Wednesday, July 30, 2014

J Street: Ceasefire Now

In its defining statement, J Street asserts that it believes in "a two-state solution, resulting in a Palestinian state living alongside Israel in peace and security"–and that "being pro-Israel doesn’t require supporting every policy of its government." That alone contrasts it with the older, hawkish AIPAC. J Street has just released a "Statement on the Gaza Conflict" calling for an immediate ceasefire, arrangements to avoid another round of violence in the near future and negotiations to reach a two-state solution:

• It is time for the fighting to end through a sustainable cease-fire agreement. J Street strongly supports Israel’s right to defend itself proportionately against the threat of relentless rockets and to destroy tunnels leading into Israel. We agree with Shimon Peres and other Israeli officials that the military objectives have largely been exhausted and it's now time for Israel to look for a way out of Gaza. Ultimately, there is no military victory over an ideology and no military solution to a fundamentally political conflict. We adamantly oppose calls for Israel to “reoccupy Gaza”.

• We support efforts by President Obama and Secretary of State Kerry as well as the engagement of other countries such as Egypt to bring about an immediate cease-fire. Any such cease-fire must account for Israel’s security concerns, specifically from rockets and tunnels, as well as Palestinian humanitarian needs, and should be structured to lead to negotiations to establish arrangements related to security, political issues and humanitarian assistance. We support the inclusion of the Palestinian Authority in the cease-fire and in the negotiations around security, political arrangements and humanitarian assistance.

• We are deeply offended by attacks on and mischaracterizations of the Secretary’s efforts to resolve this crisis and his relationship to the state of Israel. We believe his pursuit of not only a cease-fire but a two-state solution represents the highest possible form of friendship to Israel and all the people of the region, and we salute and support the Secretary for his efforts.

• Every effort should be made to establish arrangements that minimize the chances that another round of violence erupts again in two years. A real solution for Gaza must (a) address Israel's legitimate security concerns from both rockets and tunnels, (b) establish a structure that brings the West Bank and Gaza together politically and allows Palestinian differences to be settled politically, and (c) address the serious humanitarian issues that face the civilian population in Gaza including greater freedom of movement for people and goods for non-military purposes. J Street supports those suggesting that cease-fire negotiations be used to advance prospects for a Palestinian unity government committed to early elections and demilitarization in Gaza. Allowing the previously-signed reconciliation agreement between Palestinian factions to move forward as part of the cease-fire deal might pave the way for a Palestinian government with a broad mandate and committed to a long-term cease-fire.
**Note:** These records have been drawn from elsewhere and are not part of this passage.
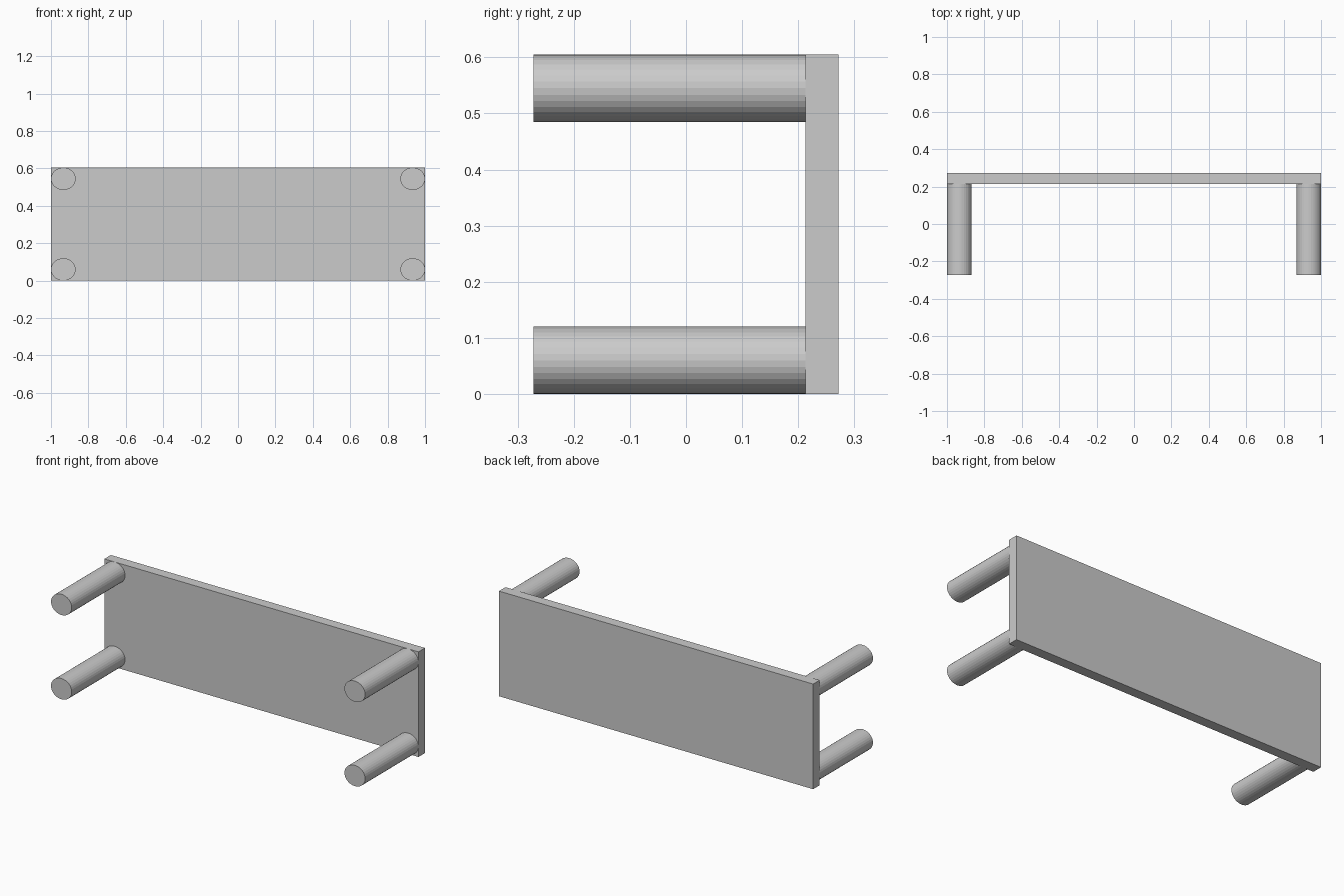
import bpy
import math

if "Cube" in bpy.data.objects:
    bpy.data.objects.remove(bpy.data.objects["Cube"])

TOP_Z = 0.605            # panel height
Y_FRONT, Y_JOIN, Y_BACK = -0.272, 0.213, 0.272
RX, RZ = 0.066, 0.06     # slightly oval leg radii


def apply_transform(obj):
    bpy.ops.object.transform_apply(location=False, rotation=True, scale=True)
    return obj


# Upright table-top panel
bpy.ops.mesh.primitive_cube_add(size=1, location=(0, (Y_JOIN + Y_BACK) / 2, TOP_Z / 2))
panel = bpy.context.object
panel.name = "top_panel"
panel.scale = (2, Y_BACK - Y_JOIN, TOP_Z)
apply_transform(panel)


# Oval leg pointing towards the front, slightly sunk into the panel
def add_leg(name, x, z):
    y_end = Y_JOIN + 0.005
    bpy.ops.mesh.primitive_cylinder_add(
        vertices=32, radius=1, depth=y_end - Y_FRONT,
        location=(x, (Y_FRONT + y_end) / 2, z), rotation=(math.pi / 2, 0, 0))
    leg = bpy.context.object
    leg.name = name
    leg.scale = (RX, RZ, 1)
    apply_transform(leg)


# One leg in each corner, flush with the panel edges
for side, x in (("left", -1 + RX), ("right", 1 - RX)):
    for level, z in (("lower", RZ), ("upper", TOP_Z - RZ)):
        add_leg(f"{level}_{side}_leg", x, z)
• The ongoing conflict between Israelis and Palestinians and the violence it spawns cannot be addressed without looking at the deeper issues that are at stake. This conflict didn’t start when the latest rockets began flying three weeks ago or with the terrible kidnapping and murder of three teenagers or Israel’s response to that incident. The roots of this conflict remain the tragic fight between two peoples over one land and the unresolved status of territory won by Israel in the 1967 war that has been occupied since and on which the Palestinian people will one day build their state. Failure to address and resolve these underlying issues through a two-state solution condemns both peoples to a never-ending spiral of violence that will only deepen as technology improves and hatred festers.

• We remain absolutely committed to achieving a comprehensive diplomatic resolution to the Israeli-Palestinian conflict that results in two states for two peoples. A never-ending and deepening cycle of violence will do nothing to advance that cause. Only a two-state solution that resolves the underlying conflict will ensure Israel’s safety, security and legitimacy as the democratic homeland of the Jewish people and provide the Palestinian people with freedom, dignity and self-determination.
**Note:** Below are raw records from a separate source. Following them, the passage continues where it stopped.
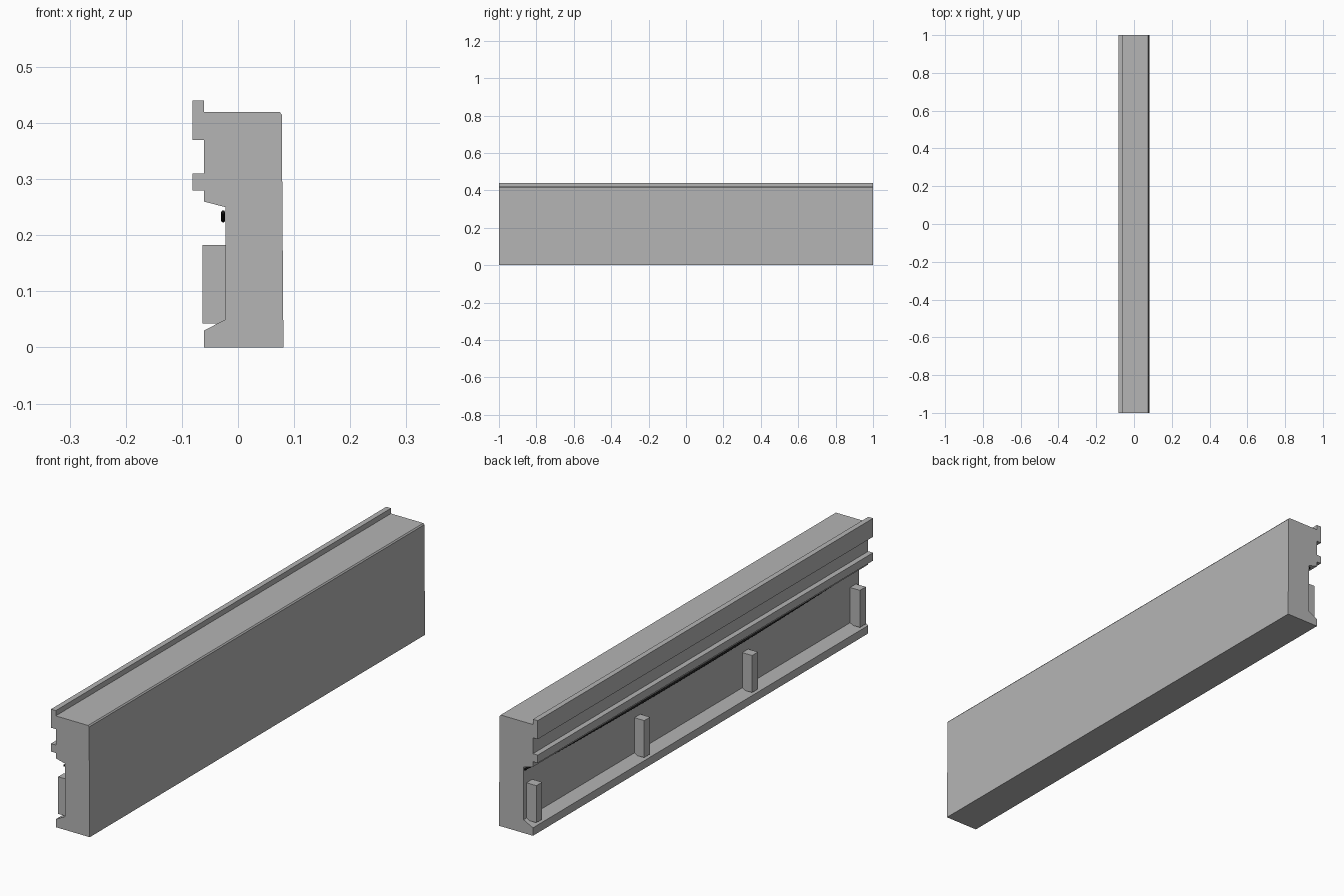
import bpy
import bmesh
from mathutils import Vector

if "Cube" in bpy.data.objects:
    bpy.data.objects.remove(bpy.data.objects["Cube"], do_unlink=True)


def make_material(name, value):
    mat = bpy.data.materials.new(name)
    mat.use_nodes = True
    colour = (value, value, value, 1)
    mat.diffuse_color = colour
    mat.node_tree.nodes["Principled BSDF"].inputs["Base Color"].default_value = colour
    return mat


def extrude_profile(name, profile, y_start, y_end, mat):
    """Sweep an x-z outline along y into a solid."""
    bm = bmesh.new()
    face = bm.faces.new([bm.verts.new((x, y_start, z)) for x, z in profile])
    swept = bmesh.ops.extrude_face_region(bm, geom=[face])["geom"]
    bmesh.ops.translate(bm, vec=(0, y_end - y_start, 0),
                        verts=[g for g in swept if isinstance(g, bmesh.types.BMVert)])
    bmesh.ops.recalc_face_normals(bm, faces=bm.faces)
    mesh = bpy.data.meshes.new(name)
    bm.to_mesh(mesh)
    bm.free()
    mesh.materials.append(mat)
    obj = bpy.data.objects.new(name, mesh)
    bpy.context.collection.objects.link(obj)
    return obj


grey = make_material("grey", 0.46)
black = make_material("black", 0.01)

# Long moulding: plain face on +x, ribs and cable recess on -x
WALL, BACK, RIB = -0.022, -0.061, -0.081
moulding = [
    (BACK, 0), (0.081, 0), (0.078, 0.415), (0.074, 0.42),
    (BACK, 0.42), (BACK, 0.44), (RIB, 0.44), (RIB, 0.37),
    (BACK, 0.37), (BACK, 0.31), (RIB, 0.31), (RIB, 0.28),
    (BACK, 0.28), (BACK, 0.26), (WALL, 0.25), (WALL, 0.05), (BACK, 0.03),
]
extrude_profile("moulding_body", moulding, -1, 1, grey)

# Four evenly spaced support blocks in the recess
block = [(-0.063, 0.043), (WALL, 0.043), (WALL, 0.183), (-0.063, 0.183)]
for i in range(4):
    y = -0.965 + i * 1.93 / 3
    extrude_profile(f"support_block_{i + 1}", block, y - 0.0175, y + 0.0175, grey)

# Thin cable sagging gently along the recess
curve = bpy.data.curves.new("cable", "CURVE")
curve.dimensions = "3D"
curve.bevel_depth = 0.0035
curve.bevel_resolution = 2
curve.use_fill_caps = True
spline = curve.splines.new("POLY")
steps = 24
spline.points.add(steps)
for i, point in enumerate(spline.points):
    y = -1 + 2 * i / steps
    point.co = Vector((-0.0265, y, 0.226 + 0.015 * y * y, 1))
curve.materials.append(black)
cable = bpy.data.objects.new("cable", curve)
bpy.context.collection.objects.link(cable)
Michael J. Mand said...

The only possible disagreement I might havrefers to re-occupying Gaza. If a re-occupation is used to build new infrastructure and to rebuild existing infrastructure, I might agree. Certainly, Hamas has used non of its resources, albeit limited, to help its own people. It appears to me that it devotes all of its energy to remaining in power and it uses its hatred of Israel as its vehicle for achieving governmental immortality. Unfortunately Israeli response plays right into Hamas's hand and only serves to strengthen its hold.

So, if Israel can afford it - and I'm sure it's less expensive than war - it could re-occupy and rebuild.
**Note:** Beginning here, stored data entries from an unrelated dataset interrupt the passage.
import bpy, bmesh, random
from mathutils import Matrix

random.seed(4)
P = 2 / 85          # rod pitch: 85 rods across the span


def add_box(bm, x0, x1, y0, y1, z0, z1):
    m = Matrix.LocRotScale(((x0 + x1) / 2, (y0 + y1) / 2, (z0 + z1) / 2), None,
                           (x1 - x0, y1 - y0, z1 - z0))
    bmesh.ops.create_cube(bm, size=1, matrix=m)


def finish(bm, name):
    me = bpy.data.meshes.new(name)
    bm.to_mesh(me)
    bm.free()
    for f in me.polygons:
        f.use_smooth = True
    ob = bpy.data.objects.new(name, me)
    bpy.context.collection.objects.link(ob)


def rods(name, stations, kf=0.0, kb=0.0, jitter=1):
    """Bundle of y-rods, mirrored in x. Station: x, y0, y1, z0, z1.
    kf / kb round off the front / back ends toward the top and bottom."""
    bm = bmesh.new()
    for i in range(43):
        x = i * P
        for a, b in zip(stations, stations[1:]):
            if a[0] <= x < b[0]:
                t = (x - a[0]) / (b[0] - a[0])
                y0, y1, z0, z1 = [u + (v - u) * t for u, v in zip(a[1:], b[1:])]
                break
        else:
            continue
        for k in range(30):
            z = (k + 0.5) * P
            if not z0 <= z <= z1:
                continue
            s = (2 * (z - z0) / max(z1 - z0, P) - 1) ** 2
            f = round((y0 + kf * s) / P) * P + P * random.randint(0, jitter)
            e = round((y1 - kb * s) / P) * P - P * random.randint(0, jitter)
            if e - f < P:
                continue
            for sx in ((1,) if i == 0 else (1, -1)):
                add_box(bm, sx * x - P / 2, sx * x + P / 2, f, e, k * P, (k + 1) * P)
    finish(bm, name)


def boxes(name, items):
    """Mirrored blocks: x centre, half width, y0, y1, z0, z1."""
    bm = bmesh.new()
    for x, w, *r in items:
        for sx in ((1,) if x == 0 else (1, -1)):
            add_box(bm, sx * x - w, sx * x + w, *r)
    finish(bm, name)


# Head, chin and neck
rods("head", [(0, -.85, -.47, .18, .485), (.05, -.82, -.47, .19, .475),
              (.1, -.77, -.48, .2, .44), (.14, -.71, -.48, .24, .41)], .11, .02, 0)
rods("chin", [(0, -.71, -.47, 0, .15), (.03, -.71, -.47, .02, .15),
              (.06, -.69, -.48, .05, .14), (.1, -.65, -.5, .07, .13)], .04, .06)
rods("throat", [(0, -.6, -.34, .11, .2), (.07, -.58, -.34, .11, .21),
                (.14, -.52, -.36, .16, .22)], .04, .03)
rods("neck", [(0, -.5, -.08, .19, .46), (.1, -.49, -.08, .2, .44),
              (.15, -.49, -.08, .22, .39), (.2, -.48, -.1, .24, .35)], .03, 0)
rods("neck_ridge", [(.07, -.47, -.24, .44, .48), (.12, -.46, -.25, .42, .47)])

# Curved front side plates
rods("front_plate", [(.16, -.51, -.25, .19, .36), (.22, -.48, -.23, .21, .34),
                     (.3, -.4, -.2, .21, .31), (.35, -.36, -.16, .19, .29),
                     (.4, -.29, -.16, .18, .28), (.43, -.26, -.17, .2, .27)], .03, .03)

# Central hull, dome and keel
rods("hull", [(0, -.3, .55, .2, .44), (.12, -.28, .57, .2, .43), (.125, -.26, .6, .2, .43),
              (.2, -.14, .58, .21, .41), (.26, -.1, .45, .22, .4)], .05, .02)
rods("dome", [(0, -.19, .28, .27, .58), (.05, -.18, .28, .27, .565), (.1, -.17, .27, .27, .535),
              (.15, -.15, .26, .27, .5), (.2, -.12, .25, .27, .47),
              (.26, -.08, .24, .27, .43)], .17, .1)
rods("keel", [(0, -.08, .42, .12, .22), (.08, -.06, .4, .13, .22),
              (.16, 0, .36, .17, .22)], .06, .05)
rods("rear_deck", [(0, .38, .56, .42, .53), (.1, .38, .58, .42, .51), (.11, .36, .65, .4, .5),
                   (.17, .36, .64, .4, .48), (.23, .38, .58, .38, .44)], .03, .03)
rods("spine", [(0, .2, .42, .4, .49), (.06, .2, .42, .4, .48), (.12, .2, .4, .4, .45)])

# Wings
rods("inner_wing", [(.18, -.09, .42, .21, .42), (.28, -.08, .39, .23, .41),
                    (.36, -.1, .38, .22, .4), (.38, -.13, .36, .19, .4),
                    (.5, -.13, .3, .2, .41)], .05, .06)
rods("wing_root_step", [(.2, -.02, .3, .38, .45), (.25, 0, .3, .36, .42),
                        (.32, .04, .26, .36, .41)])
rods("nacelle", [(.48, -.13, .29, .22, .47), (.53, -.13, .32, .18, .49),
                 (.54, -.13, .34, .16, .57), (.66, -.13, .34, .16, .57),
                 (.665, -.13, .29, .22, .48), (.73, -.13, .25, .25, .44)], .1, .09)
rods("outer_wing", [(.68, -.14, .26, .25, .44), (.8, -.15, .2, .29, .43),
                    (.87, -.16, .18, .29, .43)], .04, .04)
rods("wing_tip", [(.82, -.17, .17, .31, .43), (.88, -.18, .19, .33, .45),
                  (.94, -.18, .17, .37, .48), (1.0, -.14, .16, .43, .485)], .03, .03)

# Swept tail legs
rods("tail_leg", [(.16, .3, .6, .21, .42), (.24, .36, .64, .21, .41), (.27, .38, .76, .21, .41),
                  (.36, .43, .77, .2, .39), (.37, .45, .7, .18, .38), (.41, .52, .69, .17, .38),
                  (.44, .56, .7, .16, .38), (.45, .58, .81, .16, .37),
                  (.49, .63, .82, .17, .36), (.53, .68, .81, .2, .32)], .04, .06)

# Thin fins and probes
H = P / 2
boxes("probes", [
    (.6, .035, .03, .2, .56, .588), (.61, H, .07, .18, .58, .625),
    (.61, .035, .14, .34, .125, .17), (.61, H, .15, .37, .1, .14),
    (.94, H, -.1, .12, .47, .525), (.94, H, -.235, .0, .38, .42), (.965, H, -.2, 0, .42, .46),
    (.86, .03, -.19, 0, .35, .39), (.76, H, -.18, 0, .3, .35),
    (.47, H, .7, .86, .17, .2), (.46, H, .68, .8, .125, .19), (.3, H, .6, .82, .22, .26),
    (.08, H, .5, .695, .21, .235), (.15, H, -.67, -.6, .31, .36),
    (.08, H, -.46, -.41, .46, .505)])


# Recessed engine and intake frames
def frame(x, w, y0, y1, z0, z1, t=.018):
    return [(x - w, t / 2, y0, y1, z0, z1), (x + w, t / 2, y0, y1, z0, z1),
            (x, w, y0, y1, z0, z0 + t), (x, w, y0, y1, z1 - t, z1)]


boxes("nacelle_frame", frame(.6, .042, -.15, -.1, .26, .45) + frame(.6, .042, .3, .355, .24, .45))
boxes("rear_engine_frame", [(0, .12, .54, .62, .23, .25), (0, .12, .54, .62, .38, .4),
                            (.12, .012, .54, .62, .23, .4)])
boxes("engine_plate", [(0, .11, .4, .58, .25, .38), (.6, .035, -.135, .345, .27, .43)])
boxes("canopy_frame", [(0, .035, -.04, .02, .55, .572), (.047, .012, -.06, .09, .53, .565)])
A precursor to peace must include a way to end the blockade, of which Egypt is a part, and a discontinuing of the building of settlements in the West Bank.

Otherwise, this article states positions with which I agree.

Jeff Tone said...

A re-occupation of Gaza will not happen. Neither Israel nor the Palestinians want it. The latter will not agree to supposed "nation-building" by the Israelis. This idea will only cause more strife.